1 Samuel 7:2–14 comment (0)
September 18, 2008
By Doug Wilson
Related Scripture: 1 Samuel 7:2–14
Explore the Bible
Associate Professor of Christian Studies, School of Christian Studies, University of Mobile
TRUSTING IN THE LORD ALONE
1 Samuel 7:2–14
A report of a survey published in June of this year suggested that 70 percent of religious Americans believe there is more than one way to eternal life. Popular talk-show hosts suggest there are many ways to the One we call God. Politicians suggest there is no place for the Bible in making public policy. The push for “tolerance” has led many to believe no one can know for certain which is correct.
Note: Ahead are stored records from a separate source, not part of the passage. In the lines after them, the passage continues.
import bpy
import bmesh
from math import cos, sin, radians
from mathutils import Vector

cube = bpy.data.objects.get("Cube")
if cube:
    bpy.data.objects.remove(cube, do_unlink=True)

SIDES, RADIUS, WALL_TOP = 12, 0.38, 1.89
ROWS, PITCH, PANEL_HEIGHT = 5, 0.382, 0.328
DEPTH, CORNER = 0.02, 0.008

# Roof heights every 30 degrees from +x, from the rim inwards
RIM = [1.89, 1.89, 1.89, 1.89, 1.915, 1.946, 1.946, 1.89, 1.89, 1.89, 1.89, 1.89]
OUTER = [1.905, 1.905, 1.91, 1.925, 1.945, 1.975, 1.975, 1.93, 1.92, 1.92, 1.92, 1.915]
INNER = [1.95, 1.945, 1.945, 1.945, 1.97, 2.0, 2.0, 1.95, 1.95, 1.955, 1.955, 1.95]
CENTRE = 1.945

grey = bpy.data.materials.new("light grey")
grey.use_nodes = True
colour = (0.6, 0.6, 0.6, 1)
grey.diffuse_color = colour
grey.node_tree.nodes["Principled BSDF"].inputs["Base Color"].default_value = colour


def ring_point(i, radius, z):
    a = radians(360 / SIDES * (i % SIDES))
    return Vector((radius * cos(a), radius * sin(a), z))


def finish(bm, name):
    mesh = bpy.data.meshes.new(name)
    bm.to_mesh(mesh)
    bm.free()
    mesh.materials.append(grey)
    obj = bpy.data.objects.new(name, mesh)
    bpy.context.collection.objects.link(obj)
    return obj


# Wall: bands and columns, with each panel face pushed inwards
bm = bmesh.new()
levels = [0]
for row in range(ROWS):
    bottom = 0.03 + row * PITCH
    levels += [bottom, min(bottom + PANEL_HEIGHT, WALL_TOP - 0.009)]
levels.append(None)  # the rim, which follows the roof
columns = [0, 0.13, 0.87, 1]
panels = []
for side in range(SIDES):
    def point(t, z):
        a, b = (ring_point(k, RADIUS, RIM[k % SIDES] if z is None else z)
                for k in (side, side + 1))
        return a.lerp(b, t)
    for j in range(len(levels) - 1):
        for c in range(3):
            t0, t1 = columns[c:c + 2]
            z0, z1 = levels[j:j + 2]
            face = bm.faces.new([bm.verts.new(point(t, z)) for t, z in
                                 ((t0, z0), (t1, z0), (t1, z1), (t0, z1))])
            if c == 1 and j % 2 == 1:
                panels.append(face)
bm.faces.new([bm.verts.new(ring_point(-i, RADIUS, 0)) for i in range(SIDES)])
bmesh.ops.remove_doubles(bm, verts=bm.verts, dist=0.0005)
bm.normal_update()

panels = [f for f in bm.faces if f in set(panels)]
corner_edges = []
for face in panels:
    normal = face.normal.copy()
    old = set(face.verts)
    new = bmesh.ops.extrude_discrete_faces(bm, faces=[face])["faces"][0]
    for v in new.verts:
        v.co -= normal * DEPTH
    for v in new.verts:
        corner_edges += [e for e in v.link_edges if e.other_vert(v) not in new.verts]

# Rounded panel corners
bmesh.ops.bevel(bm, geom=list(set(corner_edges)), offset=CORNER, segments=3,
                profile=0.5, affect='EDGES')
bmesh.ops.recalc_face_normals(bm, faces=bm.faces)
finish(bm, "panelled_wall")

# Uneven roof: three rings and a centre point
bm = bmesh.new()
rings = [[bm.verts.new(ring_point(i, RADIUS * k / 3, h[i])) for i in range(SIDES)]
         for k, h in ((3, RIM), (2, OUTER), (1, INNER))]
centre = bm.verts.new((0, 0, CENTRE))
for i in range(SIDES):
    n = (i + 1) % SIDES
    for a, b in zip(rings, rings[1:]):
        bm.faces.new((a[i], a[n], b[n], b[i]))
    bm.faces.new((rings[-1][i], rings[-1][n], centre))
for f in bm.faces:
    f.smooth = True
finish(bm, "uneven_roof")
Whom can we trust?
Society calls for a form of tolerance that demands all beliefs to be accepted as equally valid. But opposites cannot both be true. Either Jesus is the only Way or He is not.
Evidently Eli’s sons were under the delusion that the army with the Ark of the Covenant before it is invincible. They trusted in the Ark as a religious relic with magical powers. They took the Ark to a battle against the Philistines, and they lost both the battle and the Ark. They died in the battle, and Eli died later that day when he received word that his sons had been killed.
When the Philistines attacked, they defeated the Israelites and stole the Ark. In their arrogance, they trusted that their god Dagon was greater than the Lord, the God of Israel. After Dagon’s image was found broken and the Ashdodites suffered a strange ailment, they returned the Ark as far as Kiriath-jearim (also Kiriath Jearim and Kirjath Jearim). It remained unused for Israel’s atonement for 20 years. During those intervening years, Israel had turned their spiritual devotion to the fertility god Baal and goddess Asherah, or Ashtoreth.
Abandon Divided Loyalties (2–4)
Israel’s tribes were in spiritual chaos. They had, in large part, abandoned the Law of Moses and their God. People thought they could claim to be heirs of the promises of Abraham and worship the regional fertility deities who would ensure the fruitfulness of their wives, livestock and land. Samuel confronted their syncretism calling for them to commit themselves fully to the Lord.
Unite for Spiritual Renewal (5–6)
Samuel called for a spiritual gathering before the Lord at Mizpah (“watchtower,” where Jacob and Laban had agreed not to harm each another, Gen. 31:49). Indications are that Shiloh had not survived the Philistine occupation. At Mizpah, the Israelites poured out precious drinking water and denied themselves food as an act of repentance for depending upon false gods. They confessed their sins openly and submitted to Samuel’s leadership as their God-ordained judge. He now had the authority to judge their complaints according to the Torah, the written Law.
Confront Crises with Prayer and Action (7–11)
What does it take for believers to bear with personal and corporate crises? Praying brothers and sisters will say we need to take these problems to the Lord. Practical, hands-on believers respond with: “Don’t just stand there; do something!” Both are right. We must depend upon the Lord to give us direction, and then we must follow His lead.
The Philistines were marching against Israel and the leaders were afraid. They begged Samuel to intercede for them. Not only did he pray but he also offered sacrifice to the Lord as atonement for Israel’s sins. God responded with terrifying thunder that made the Philistines turn tail and run. The Israelites went from being the pursued to the pursuers. After the intercession and intervention came action.
Acknowledge God’s Provision (12–14)
What does “Here I raise mine Ebenezer” mean in the hymn “Come, Thou Fount of Every Blessing?” In Hebrew, Ebenezer means “rock of help.” Samuel set up a large stone to mark God’s protection — His help — against the Philistines. As long as that rock stood, it was to be a reminder of the Lord’s faithfulness in delivering Israel. God saved Israel from the Philistines, and He continued to protect them throughout the rest of Samuel’s life. Perhaps it is time for you to set up a rock of remembrance to remind you of God’s faithfulness, deliverance and help to you.